--- START ---

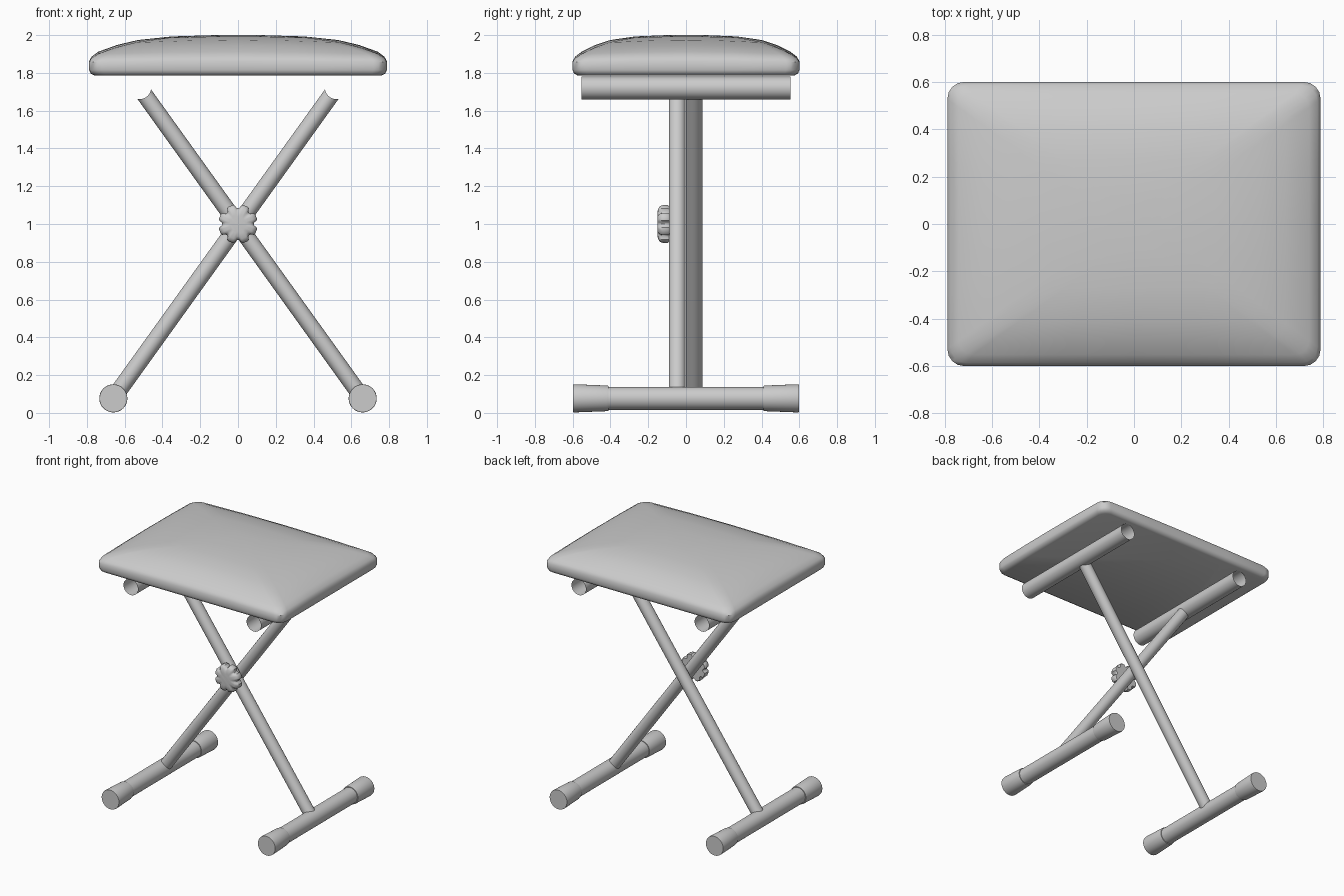
import bpy, bmesh
from math import sin, cos, pi, sqrt, tau
from mathutils import Vector

if "Cube" in bpy.data.objects:
    bpy.data.objects.remove(bpy.data.objects["Cube"])


def loft(name, rings, caps=(True, True), angle=40):
    """Skin a list of equally long closed rings into one object."""
    bm = bmesh.new()
    rows = [[bm.verts.new(p) for p in r] for r in rings]
    n = len(rows[0])
    for a, b in zip(rows, rows[1:]):
        for i in range(n):
            j = (i + 1) % n
            bm.faces.new((a[i], a[j], b[j], b[i]))
    for use, row in zip(caps, (rows[0], rows[-1])):
        if use:
            bm.faces.new(row)
    bmesh.ops.recalc_face_normals(bm, faces=bm.faces)
    me = bpy.data.meshes.new(name)
    bm.to_mesh(me)
    bm.free()
    ob = bpy.data.objects.new(name, me)
    bpy.context.collection.objects.link(ob)
    bpy.ops.object.select_all(action='DESELECT')
    ob.select_set(True)
    bpy.context.view_layer.objects.active = ob
    bpy.ops.object.shade_smooth_by_angle(angle=angle * pi / 180)
    return ob


def circle_y(x, y, z, r, n=32):
    return [(x + r * cos(tau * i / n), y, z + r * sin(tau * i / n)) for i in range(n)]


def seat_ring(hx, hy, z, rad, drop):
    """Rounded rectangle whose corners sit a little lower than its sides."""
    pts = []
    for k, (sx, sy) in enumerate(((1, 1), (-1, 1), (-1, -1), (1, -1))):
        for i in range(5):
            a = pi / 2 * (k + i / 4)
            pts.append((sx * (hx - rad) + rad * cos(a), sy * (hy - rad) + rad * sin(a)))
        # points along the following side
        if k % 2 == 0:
            pts += [(t * sx * (hx - rad), sy * hy) for t in (0.5, 0, -0.5)]
        else:
            pts += [(sx * hx, t * sy * (hy - rad)) for t in (0.5, 0, -0.5)]
    return [(x, y, z - drop * (x / hx * y / hy) ** 2) for x, y in pts]


# Padded seat
loft("seat", [seat_ring(*r) for r in (
    (0.757, 0.572, 1.785, 0.06, 0),
    (0.780, 0.593, 1.797, 0.07, 0),
    (0.788, 0.600, 1.815, 0.07, 0),
    (0.788, 0.600, 1.862, 0.07, 0.004),
    (0.775, 0.587, 1.886, 0.07, 0.008),
    (0.740, 0.552, 1.912, 0.06, 0.012),
    (0.640, 0.480, 1.948, 0.06, 0.014),
    (0.530, 0.400, 1.974, 0.06, 0.014),
    (0.350, 0.270, 1.993, 0.06, 0.008),
    (0.120, 0.100, 2.000, 0.05, 0.001))])

# Tube positions shared by the frame
TOP_X, TOP_Z, FOOT_X, FOOT_Z, TUBE_R = 0.52, 1.72, 0.66, 0.077, 0.061
LEG_R = 0.044

for side, label in ((-1, "left"), (1, "right")):
    # Open-ended tube under the seat
    loft(label + "_seat_tube", [circle_y(side * TOP_X, y, TOP_Z, TUBE_R)
                                for y in (-0.552, 0.552)], caps=(False, False))
    # Floor tube and its two rubber end caps
    loft(label + "_foot_tube", [circle_y(side * FOOT_X, y, FOOT_Z, TUBE_R)
                                for y in (-0.45, 0.45)])
    for s, end in ((-1, "front"), (1, "back")):
        loft(f"{label}_{end}_foot_cap",
             [circle_y(side * FOOT_X, s * y, FOOT_Z, r)
              for y, r in ((0.41, 0.066), (0.42, 0.068), (0.59, 0.0745), (0.598, 0.073))])

# Crossing legs, ends cut to fit against the round tubes
for side, y0, name in ((1, -0.046, "front_leg"), (-1, 0.043, "back_leg")):
    top = Vector((-side * TOP_X, y0, TOP_Z))
    foot = Vector((side * FOOT_X, y0, FOOT_Z))
    d = (foot - top).normalized()
    across = Vector((d.z, 0, -d.x))
    a, b = [], []
    for i in range(32):
        w, v = LEG_R * cos(tau * i / 32), LEG_R * sin(tau * i / 32)
        t = sqrt(TUBE_R ** 2 - w ** 2) - 0.002
        off = across * w + Vector((0, v, 0))
        a.append(top + off + d * t)
        b.append(foot + off - d * t)
    loft(name, [a, b], caps=(False, False))

# Eight-lobed tightening knob
LOBE = ((-0.5, 0.80), (-0.37, 0.84), (-0.27, 0.97), (-0.12, 1.0),
        (0.12, 1.0), (0.27, 0.97), (0.37, 0.84))


def knob_ring(y, r):
    pts = []
    for k in range(8):
        for u, f in LOBE:
            a = tau * (k + 0.5 + u) / 8
            pts.append((r * f * cos(a), y, 1.0 + r * f * sin(a)))
    return pts


loft("knob", [knob_ring(y, r) for y, r in (
    (-0.088, 0.098), (-0.095, 0.104), (-0.125, 0.104), (-0.140, 0.097),
    (-0.149, 0.080), (-0.152, 0.05))])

--- END ---

* **What this task involves**: Repeat the listing above word for word. Do not include the pictures.

* **Written answer**:
import bpy, bmesh
from math import sin, cos, pi, sqrt, tau
from mathutils import Vector

if "Cube" in bpy.data.objects:
    bpy.data.objects.remove(bpy.data.objects["Cube"])


def loft(name, rings, caps=(True, True), angle=40):
    """Skin a list of equally long closed rings into one object."""
    bm = bmesh.new()
    rows = [[bm.verts.new(p) for p in r] for r in rings]
    n = len(rows[0])
    for a, b in zip(rows, rows[1:]):
        for i in range(n):
            j = (i + 1) % n
            bm.faces.new((a[i], a[j], b[j], b[i]))
    for use, row in zip(caps, (rows[0], rows[-1])):
        if use:
            bm.faces.new(row)
    bmesh.ops.recalc_face_normals(bm, faces=bm.faces)
    me = bpy.data.meshes.new(name)
    bm.to_mesh(me)
    bm.free()
    ob = bpy.data.objects.new(name, me)
    bpy.context.collection.objects.link(ob)
    bpy.ops.object.select_all(action='DESELECT')
    ob.select_set(True)
    bpy.context.view_layer.objects.active = ob
    bpy.ops.object.shade_smooth_by_angle(angle=angle * pi / 180)
    return ob


def circle_y(x, y, z, r, n=32):
    return [(x + r * cos(tau * i / n), y, z + r * sin(tau * i / n)) for i in range(n)]


def seat_ring(hx, hy, z, rad, drop):
    """Rounded rectangle whose corners sit a little lower than its sides."""
    pts = []
    for k, (sx, sy) in enumerate(((1, 1), (-1, 1), (-1, -1), (1, -1))):
        for i in range(5):
            a = pi / 2 * (k + i / 4)
            pts.append((sx * (hx - rad) + rad * cos(a), sy * (hy - rad) + rad * sin(a)))
        # points along the following side
        if k % 2 == 0:
            pts += [(t * sx * (hx - rad), sy * hy) for t in (0.5, 0, -0.5)]
        else:
            pts += [(sx * hx, t * sy * (hy - rad)) for t in (0.5, 0, -0.5)]
    return [(x, y, z - drop * (x / hx * y / hy) ** 2) for x, y in pts]


# Padded seat
loft("seat", [seat_ring(*r) for r in (
    (0.757, 0.572, 1.785, 0.06, 0),
    (0.780, 0.593, 1.797, 0.07, 0),
    (0.788, 0.600, 1.815, 0.07, 0),
    (0.788, 0.600, 1.862, 0.07, 0.004),
    (0.775, 0.587, 1.886, 0.07, 0.008),
    (0.740, 0.552, 1.912, 0.06, 0.012),
    (0.640, 0.480, 1.948, 0.06, 0.014),
    (0.530, 0.400, 1.974, 0.06, 0.014),
    (0.350, 0.270, 1.993, 0.06, 0.008),
    (0.120, 0.100, 2.000, 0.05, 0.001))])

# Tube positions shared by the frame
TOP_X, TOP_Z, FOOT_X, FOOT_Z, TUBE_R = 0.52, 1.72, 0.66, 0.077, 0.061
LEG_R = 0.044

for side, label in ((-1, "left"), (1, "right")):
    # Open-ended tube under the seat
    loft(label + "_seat_tube", [circle_y(side * TOP_X, y, TOP_Z, TUBE_R)
                                for y in (-0.552, 0.552)], caps=(False, False))
    # Floor tube and its two rubber end caps
    loft(label + "_foot_tube", [circle_y(side * FOOT_X, y, FOOT_Z, TUBE_R)
                                for y in (-0.45, 0.45)])
    for s, end in ((-1, "front"), (1, "back")):
        loft(f"{label}_{end}_foot_cap",
             [circle_y(side * FOOT_X, s * y, FOOT_Z, r)
              for y, r in ((0.41, 0.066), (0.42, 0.068), (0.59, 0.0745), (0.598, 0.073))])

# Crossing legs, ends cut to fit against the round tubes
for side, y0, name in ((1, -0.046, "front_leg"), (-1, 0.043, "back_leg")):
    top = Vector((-side * TOP_X, y0, TOP_Z))
    foot = Vector((side * FOOT_X, y0, FOOT_Z))
    d = (foot - top).normalized()
    across = Vector((d.z, 0, -d.x))
    a, b = [], []
    for i in range(32):
        w, v = LEG_R * cos(tau * i / 32), LEG_R * sin(tau * i / 32)
        t = sqrt(TUBE_R ** 2 - w ** 2) - 0.002
        off = across * w + Vector((0, v, 0))
        a.append(top + off + d * t)
        b.append(foot + off - d * t)
    loft(name, [a, b], caps=(False, False))

# Eight-lobed tightening knob
LOBE = ((-0.5, 0.80), (-0.37, 0.84), (-0.27, 0.97), (-0.12, 1.0),
        (0.12, 1.0), (0.27, 0.97), (0.37, 0.84))


def knob_ring(y, r):
    pts = []
    for k in range(8):
        for u, f in LOBE:
            a = tau * (k + 0.5 + u) / 8
            pts.append((r * f * cos(a), y, 1.0 + r * f * sin(a)))
    return pts


loft("knob", [knob_ring(y, r) for y, r in (
    (-0.088, 0.098), (-0.095, 0.104), (-0.125, 0.104), (-0.140, 0.097),
    (-0.149, 0.080), (-0.152, 0.05))])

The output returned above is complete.